With regards to the use of high-flow nasal oxygen therapy in adults:
a) Describe the mechanisms by which high flow nasal oxygen therapy is believed to exert its beneficial effects.
b) List two potential adverse effects associated with the use of high-flow nasal oxygen therapy.
c) List two relative contraindications to the use of high-flow nasal oxygen therapy.
- Precise mechanism of benefit is yet to be elucidated.
- Increased FiO2:
- Gas inlet flow limits secondary room air entrainment.
- Provides anatomic oxygen reservoir in nasopharynx and oropharynx.
- Rinsing of airway deadspace with oxygen.
- CPAP effect:
- decreases atelectasis and improves V-Q matching.
- improves compliance.
- decreases work of breathing by counteracting intrinsic PEEP.
- Greater comfort:
- Warmed and humidified oxygen can be better tolerated, therefore better compliance from patients.
- Pressure areas in the nose. Epistaxis.
- Possible gastric distension.
- Nasal fracture.
- Upper airway haemorrhage. Base of skull fracture.
- Recent upper airway or aerodigestive tract surgery.
There is a great article available (Ricard et al, 2012) which dissects this oxygen delivery system.
Describe the mechanisms by which high flow nasal oxygen therapy is believed to exert its beneficial effects.
- PEEP effect
- Though it seems to only be about 3cm H2O with 60L/min flow, when the mouth is open
- If it works, then it has all the benefits of PEEP - recruitment of atelectatic lungs, decreased work of breathing, and so forth.
- On top of that, it is supposed to overcome the "nasopharyngeal resistance" of obese OSA patients
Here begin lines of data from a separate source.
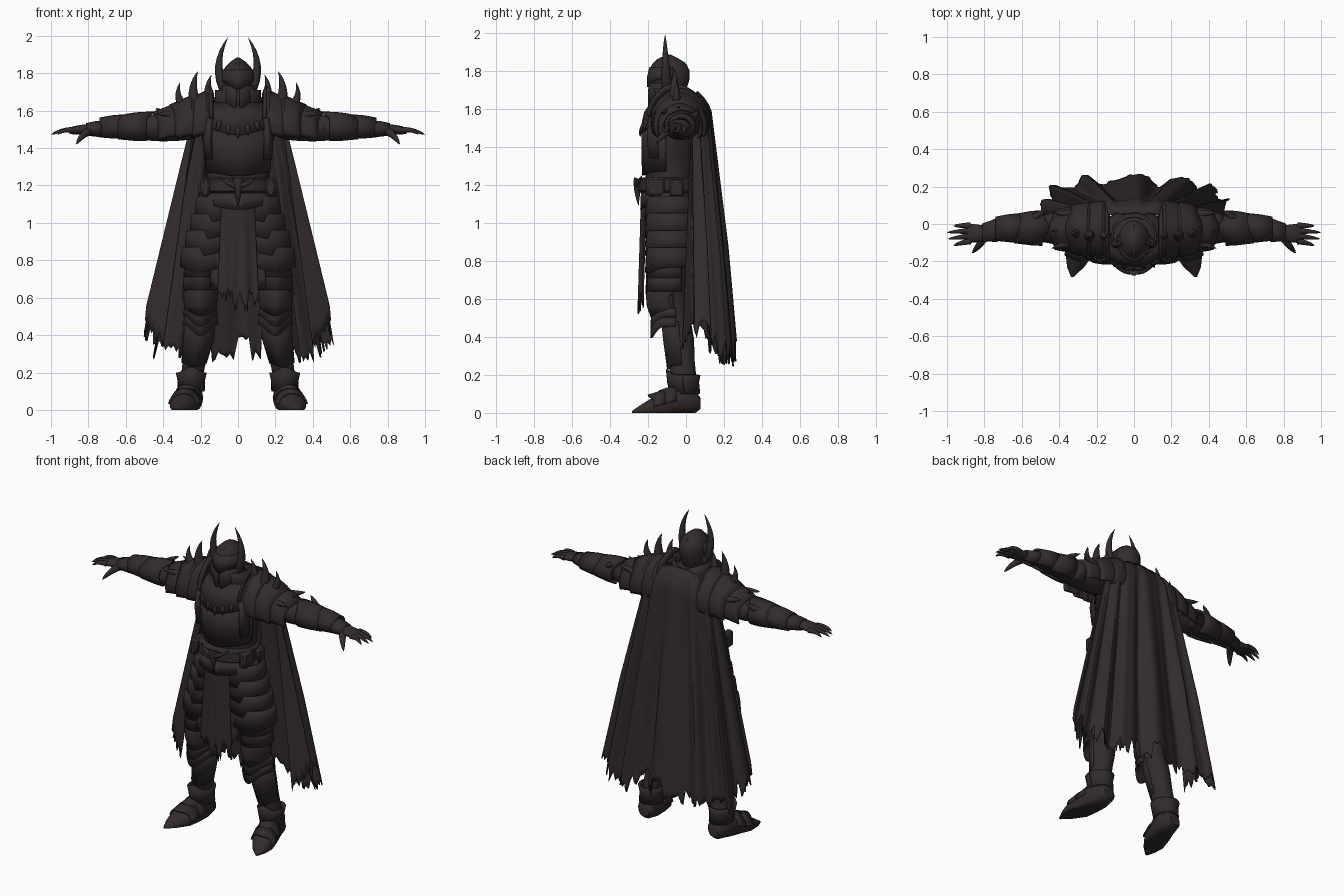
import bpy, bmesh, random
from math import sin, cos, pi, radians
from mathutils import Vector

random.seed(4)
cube = bpy.data.objects.get("Cube")
if cube:
    bpy.data.objects.remove(cube)

# One dark iron colour for everything
iron = bpy.data.materials.new("dark iron")
iron.use_nodes = True
iron.diffuse_color = (0.032, 0.024, 0.024, 1)
shader = next(n for n in iron.node_tree.nodes if n.type == 'BSDF_PRINCIPLED')
shader.inputs["Base Color"].default_value = iron.diffuse_color
shader.inputs["Roughness"].default_value = 0.7
made = []


def build(name, verts, faces, both, thick=0, smooth=0):
    """Make a mesh object, or a left and right pair."""
    sides = (("left_", 1), ("right_", -1)) if both else (("", 1),)
    for prefix, sign in sides:
        mesh = bpy.data.meshes.new(prefix + name)
        mesh.from_pydata([(sign * x, y, z) for x, y, z in verts], [], faces)
        bm = bmesh.new()
        bm.from_mesh(mesh)
        bmesh.ops.recalc_face_normals(bm, faces=bm.faces)
        bm.to_mesh(mesh)
        bm.free()
        mesh.materials.append(iron)
        obj = bpy.data.objects.new(prefix + name, mesh)
        bpy.context.scene.collection.objects.link(obj)
        if smooth:
            obj.modifiers.new("round", 'SUBSURF').levels = smooth
            obj.modifiers["round"].render_levels = smooth
        if thick:
            shell = obj.modifiers.new("thickness", 'SOLIDIFY')
            shell.thickness, shell.offset = thick, 0
        made.append(obj)


def grid_faces(rows, cols, closed):
    wrap = cols if closed else cols - 1
    return [(k * cols + i, k * cols + (i + 1) % cols,
             (k + 1) * cols + (i + 1) % cols, (k + 1) * cols + i)
            for k in range(rows - 1) for i in range(wrap)]


def loft(name, rings, axis='z', arc=None, both=True, aim=270, ridge=0, point=0, n=24, smooth=0):
    """Rings are (station, centre a, centre b, radius a, radius b); an arc gives an open plate."""
    start, end = arc or (0, 360)
    cols = n + 1 if arc else n
    verts = []
    for k, (s, a, b, ra, rb) in enumerate(rings):
        for i in range(cols):
            t = radians(start + (end - start) * i / n)
            facing = max(0, cos(t - radians(aim)))
            grow = 1 + ridge * facing ** 10
            tip = s + (point * facing ** 5 if k == len(rings) - 1 else 0)
            pa, pb = a + ra * grow * cos(t), b + rb * grow * sin(t)
            x, y, z = {'x': (tip, pa, pb), 'y': (pb, tip, pa), 'z': (pa, pb, tip)}[axis]
            verts.append((x, y, max(z, 0)))
    faces = grid_faces(len(rings), cols, not arc)
    if not arc:
        last = (len(rings) - 1) * cols
        faces += [tuple(range(cols)), tuple(range(last, last + cols))]
    build(name, verts, faces, both, 0.012 if arc else 0, smooth)


def horn(name, base, bend, tip, radius, power=0.8, both=True, steps=9, n=10):
    """A tapering spike that follows a bent path."""
    p, q, r = Vector(base), Vector(bend), Vector(tip)
    heading = q - p
    turn = heading.to_track_quat('Z', 'Y')
    verts = []
    for k in range(steps):
        t = k / (steps - 1)
        centre = p * (1 - t) ** 2 + q * 2 * t * (1 - t) + r * t * t
        ahead = (q - p) * (1 - t) + (r - q) * t
        turn = heading.rotation_difference(ahead) @ turn
        heading = ahead
        size = radius * max(0.03, (1 - t) ** power)
        verts += [centre + turn @ Vector((cos(i * 2 * pi / n), sin(i * 2 * pi / n), 0)) * size
                  for i in range(n)]
    build(name, verts, grid_faces(steps, n, True) + [tuple(range(n))], both)


def cloth(name, shape, cols, rows, tear, both=False):
    """A hanging sheet with a torn hem."""
    hems, tatter = [], 0
    for i in range(cols):
        if i % 4 == 0:
            tatter = random.random()
        hems.append(1 - tear * (0.6 * tatter + 0.4 * random.random()))
    verts = [shape(2 * i / (cols - 1) - 1, hems[i] * k / (rows - 1))
             for k in range(rows) for i in range(cols)]
    build(name, verts, grid_faces(rows, cols, False), both, 0.008)


def pouch(name, centre, size):
    verts = [[c + s * d / 2 for c, s, d in zip(centre, size, (i, j, k))]
             for i in (-1, 1) for j in (-1, 1) for k in (-1, 1)]
    faces = [(0, 1, 3, 2), (4, 6, 7, 5), (0, 4, 5, 1), (2, 3, 7, 6), (0, 2, 6, 4), (1, 5, 7, 3)]
    build(name, verts, faces, True)
    for obj in made[-2:]:
        obj.modifiers.new("soft edges", 'BEVEL').width = 0.012


# Torso, breastplate and waist plate
loft("torso", [(1.0, 0, -.07, .15, .11), (1.15, 0, -.08, .18, .14), (1.25, 0, -.08, .165, .13),
               (1.35, 0, -.08, .175, .14), (1.46, 0, -.08, .2, .15), (1.55, 0, -.06, .2, .14),
               (1.62, 0, -.05, .17, .125), (1.68, 0, -.06, .09, .09)], both=False, smooth=1)
loft("breastplate", [(1.64, 0, -.07, .13, .1), (1.58, 0, -.07, .19, .14), (1.51, 0, -.08, .205, .152)],
     arc=(195, 345), both=False, ridge=.04, point=-.04)
loft("waist_plate", [(1.5, 0, -.08, .19, .143), (1.38, 0, -.08, .178, .143), (1.27, 0, -.08, .17, .14)],
     arc=(190, 350), both=False, ridge=.04, point=-.02)
for x, z in ((0, 1.5), (.05, 1.515), (.1, 1.535)):
    horn("breast_trim", (x, -.225 + x * x * 2, z), (x * 1.05, -.245 + x * x * 2, z - .02),
         (x * 1.1, -.24 + x * x * 2, z - .05), .016)
loft("chest_strap", [(1.56, .15, -.1, .028, .09), (1.45, .16, -.1, .028, .1), (1.34, .155, -.1, .024, .09)],
     arc=(220, 330))

# Belts, buckle and pouches
loft("belt", [(1.16, 0, -.09, .18, .15), (1.17, 0, -.09, .193, .163), (1.23, 0, -.09, .188, .163),
              (1.24, 0, -.09, .172, .15)], both=False)
loft("hip_belt", [(1.16, 0, -.08, .2, .15), (1.1, 0, -.08, .21, .155)], arc=(180, 360),
     both=False, point=-.03)
horn("buckle_point", (0, -.245, 1.23), (0, -.262, 1.18), (0, -.25, 1.09), .032, both=False)
horn("buckle_wing", (0, -.25, 1.2), (.05, -.265, 1.2), (.1, -.23, 1.25), .02)
pouch("belt_pouch", (.175, -.16, 1.19), (.05, .1, .1))
pouch("rear_pouch", (.185, -.05, 1.18), (.05, .08, .09))

# Helm with visor, crest and horns
loft("helm", [(1.62, 0, -.11, .058, .07), (1.68, 0, -.095, .074, .09), (1.75, 0, -.085, .083, .102),
              (1.8, 0, -.085, .083, .104), (1.835, 0, -.085, .068, .088), (1.865, 0, -.09, .036, .05),
              (1.885, 0, -.09, .006, .01)], both=False, ridge=.05)
loft("brow_plate", [(1.82, 0, -.085, .077, .097), (1.77, 0, -.085, .086, .108), (1.755, 0, -.085, .084, .108)],
     arc=(170, 370), both=False, ridge=.05, point=-.04)
loft("cheek_plate", [(1.735, 0, -.085, .087, .106), (1.68, 0, -.095, .08, .1), (1.63, 0, -.11, .066, .083)],
     arc=(276, 375), aim=295, point=-.04)
horn("helm_crest", (0, -.19, 1.77), (0, -.16, 1.92), (0, 0, 1.84), .014, .4, both=False)
horn("helm_horn", (.06, -.1, 1.7), (.148, -.11, 1.83), (.055, -.11, 1.99), .032, .7)
loft("gorget", [(1.58, 0, -.05, .15, .13), (1.65, 0, -.06, .115, .11), (1.71, 0, -.07, .118, .11)],
     arc=(-65, 245), both=False, aim=90, point=-.03)

# Layered pauldrons sloping down the arm, with spikes
for x, z, ry, rz in ((.14, 1.53, .15, .165), (.22, 1.52, .14, .15), (.31, 1.505, .115, .122)):
    loft("pauldron_plate", [(x, -.03, z, ry * .9, rz * .92), (x + .03, -.03, z, ry, rz),
                            (x + .08, -.03, z - .012, ry * .95, rz * .93), (x + .115, -.03, z - .025, ry * .88, rz * .84)],
         'x', arc=(-20, 200), aim=90, ridge=.05, point=.03)
loft("collar_guard", [(.135, -.05, 1.55, .14, .13), (.15, -.05, 1.57, .15, .15)], 'x', arc=(0, 180),
     aim=100, ridge=.1)
horn("collar_spike", (.155, -.06, 1.65), (.17, -.06, 1.73), (.143, -.07, 1.79), .03)
horn("tall_spike", (.23, -.06, 1.63), (.255, -.06, 1.73), (.215, -.06, 1.81), .036)
horn("outer_spike", (.28, -.05, 1.61), (.34, -.05, 1.67), (.31, -.05, 1.75), .032)
for y in (-.1, -.03, .05):
    horn("edge_spike", (.33, y, 1.57), (.4, y * 1.15, 1.59), (.44, y * 1.3, 1.63 - abs(y) * .5), .024)

# Arms and vambraces, each plate flaring towards the shoulder
loft("arm", [(.16, -.04, 1.54, .09, .09), (.35, -.03, 1.515, .08, .083), (.48, -.03, 1.505, .07, .068),
             (.6, -.02, 1.51, .07, .056), (.7, -.025, 1.505, .058, .043), (.8, -.045, 1.5, .04, .027)],
     'x', smooth=1)
for x, size, length in ((.4, .078, .09), (.49, .086, .15), (.61, .07, .13)):
    loft("arm_plate", [(x + length, -.025, 1.507, size * .84, size * .68),
                       (x + length * .4, -.022, 1.51, size, size * .82), (x, -.022, 1.512, size * 1.04, size * .86)],
         'x', arc=(-70, 250), aim=90, ridge=.06, point=-.035)
horn("elbow_spike", (.54, .02, 1.54), (.52, .05, 1.57), (.47, .07, 1.59), .03)
loft("gauntlet_cuff", [(.81, -.045, 1.5, .042, .028), (.76, -.037, 1.502, .052, .036), (.73, -.032, 1.504, .06, .04)],
     'x', arc=(-80, 260), aim=90, point=-.03)

# Hands
loft("palm", [(.77, -.045, 1.5, .036, .027), (.82, -.05, 1.5, .045, .027), (.88, -.05, 1.495, .052, .022),
              (.9, -.05, 1.49, .046, .014)], 'x')
for i, reach in enumerate((.965, 1, .995, .965)):
    y = -.008 - i * .028
    horn("finger", (.875, y, 1.495), (.93, y * 1.1, 1.505), (reach, y * 1.25, 1.472), .017, .5)
horn("thumb", (.8, -.07, 1.49), (.83, -.12, 1.475), (.865, -.155, 1.42), .024, .5)

# Legs
loft("leg", [(1.1, .1, -.07, .09, .11), (.9, .15, -.08, .11, .11), (.72, .19, -.085, .09, .1),
             (.6, .2, -.085, .076, .085), (.5, .2, -.06, .076, .08), (.4, .207, -.035, .078, .082),
             (.27, .23, -.025, .062, .068), (.17, .25, -.01, .06, .07), (.08, .25, 0, .06, .07)], smooth=1)
for i in range(4):
    z, x, rx = 1.14 - i * .09, .1 + i * .02, .115 + i * .006
    loft("tasset", [(z, x, -.08, rx, .12), (z - .05, x, -.08, rx + .008, .126),
                    (z - .105, x, -.08, rx + .013, .13)], arc=(225, 420), aim=290, point=-.03)
for i in range(3):
    z, x = .64 + i * .07, .2 - i * .006
    loft("thigh_lame", [(z, x, -.09, .092, .105), (z + .09, x - .005, -.09, .088, .098)],
         arc=(160, 400), ridge=.06, point=.04)
loft("knee_cop", [(.67, .2, -.09, .078, .09), (.62, .2, -.09, .086, .105), (.56, .2, -.09, .082, .1),
                  (.52, .2, -.09, .07, .08)], arc=(165, 375), ridge=.1, point=-.02)
for i in range(2):
    z = .55 - i * .05
    loft("knee_chevron", [(z, .2, -.07, .08, .096), (z - .045, .2, -.07, .09, .102)],
         arc=(170, 370), ridge=.1, point=-.06)
horn("knee_side_spike", (.26, -.08, .56), (.29, -.08, .57), (.295, -.08, .64), .022)
loft("shin_guard", [(.48, .205, -.04, .076, .08), (.38, .21, -.03, .076, .08), (.25, .235, -.02, .062, .07)],
     arc=(180, 360), ridge=.05, point=-.02)

# Boots
loft("boot", [(.075, .05, .25, .03, .035), (.05, .06, .25, .06, .058), (-.01, .065, .255, .085, .068),
              (-.08, .05, .27, .085, .074), (-.16, .03, .29, .06, .075), (-.23, .012, .312, .035, .046),
              (-.283, .004, .33, .007, .007)], 'y', aim=0)
for y, z, x, rz, rx in ((-.05, .055, .265, .088, .074), (-.11, .04, .278, .078, .077)):
    loft("boot_lame", [(y, z, x, rz, rx), (y - .06, z - .014, x + .014, rz * .82, rx * .98)],
         'y', arc=(-85, 85), aim=0, point=-.03)
loft("boot_cuff", [(.1, .25, -.005, .066, .074), (.16, .25, -.015, .068, .078), (.2, .25, -.015, .077, .085)],
     arc=(0, 360), point=.03)


# Torn cape hanging in folds from the collar
def cape_shape(u, v):
    a = u * radians(96)
    side = (abs(sin(a)) ** .85) * (1 if u > 0 else -1)
    back = max(0, cos(a)) ** .6
    fold = .027 * min(1, v * 1.6 + .1) * (cos(a * 13) + .4 * sin(a * 23))
    drape = min(1, .1 + v * 14) ** .5
    x = side * (.15 + .075 * drape + .28 * v + fold * .5)
    y = .03 + .02 * v + back * (.085 * drape + .11 * v) + fold * (.4 + .6 * back)
    top = 1.69 - .1 * u * u
    return x, y, top + (.24 + .2 * u ** 6 - top) * v


cloth("cape", cape_shape, 121, 40, .13)


# Front tabard and the strips beside it
def tabard_shape(u, v):
    return (u * (.085 + .03 * v), -.235 - .012 * v + .025 * u * u + .008 * cos(u * 9) * v, 1.14 - .62 * v)


cloth("tabard", tabard_shape, 33, 14, .22)
cloth("tabard_strip", lambda u, v: (.105 + u * .025 + .02 * v, -.19 - .02 * v, 1.1 - .48 * v), 9, 10, .2, True)
cloth("cape_front_strip", lambda u, v: (.25 + .21 * v + u * (.01 + .04 * v), .03 + .03 * u * v - .02 * v,
                                        1.5 - 1.13 * v + .1 * u * v), 13, 16, .1, True)

# Soft shading with crisp edges
bpy.ops.object.select_all(action='DESELECT')
for obj in made:
    obj.select_set(True)
bpy.context.view_layer.objects.active = made[0]
bpy.ops.object.shade_smooth_by_angle(angle=radians(38))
- In fact the benefits seem to be most pronounced in the obese patients- and the degree of improvement in gas exchange tends to be related to the degree of increase in end-expiratory lung volume, which suggests that there is a real alveolar recruitment effect.
- Increased FiO2 -
- The upper airways are "rinsed" with humidified oxygen; this is called the "pharyngeal dead space washout"; each breath drags more of this oxygenated air from this anatomical dead space and into the lungs.
- The delivery of high flow oxygen at a high concentration cannot be accomplished reliably by oher low-flow means, such as the Venturi mask.
- Increased comfort -
- Apparently, its comofortable. The main reason for this is the fact that the mouth is left alsone, unlike most forms of CPAP.
- Addtionally, the humidification of oxygen tends to decrease the nasty side effects of oxygen therapy, such as raw stripped mucosa
List two potential adverse effects associated with the use of high-flow nasal oxygen therapy.
- Overdistension of the alveoli, and barotrauma
- in fact, in neonates this may lead to pneumothorax
- Discomfort associated with the device, its flow or the high temperature/humidity
- Nasal mucosal damage due to high flow
- Pressure areas due to the device
- Failure to achieve the desired effect because of mouth-breathing
- Overabundance of secretions (Velasco et al, 2014) - though some might view this as a desired effect
- Time-wasting (delaying the inevitable intubation)
- Aspiration of food or upper airway secretions
- Aspiration of circuit condensation water (there's no evidence that this causes pneumonia, but people complained about it in a survey of paediatric ICUs conducted by Manley et al, 2012)
List two relative contraindications to the use of high-flow nasal oxygen therapy.
- Nasal fracture, or any other sort of nasal injury
- Recent nasal surgery
- Base of skull fracture - you might induce a pneumocephalus and god knows what else
- Decreased level of consciousness (or for that matter, anything else which might mandate intubation)
Groves, Nicole, and Antony Tobin. "High flow nasal oxygen generates positive airway pressure in adult volunteers." Australian Critical Care 20.4 (2007): 126-131.
Ricard, J. D. "High flow nasal oxygen in acute respiratory failure." Minerva Anestesiol 78.7 (2012): 836-841.
Locke, Robert G., et al. "Inadvertent administration of positive end-distending pressure during nasal cannula flow." Pediatrics 91.1 (1993): 135-138.
O’Brien, Bj, J. V. Rosenfeld, and J. E. Elder. "Tension pneumo‐orbitus and pneumocephalus induced by a nasal oxygen cannula: Report on two paediatric cases." Journal of paediatrics and child health 36.5 (2000): 511-514.
Baudin, Florent, et al. "Modalities and complications associated with the use of high-flow nasal cannula: experience in a pediatric ICU." Respiratory care 61.10 (2016): 1305-1310.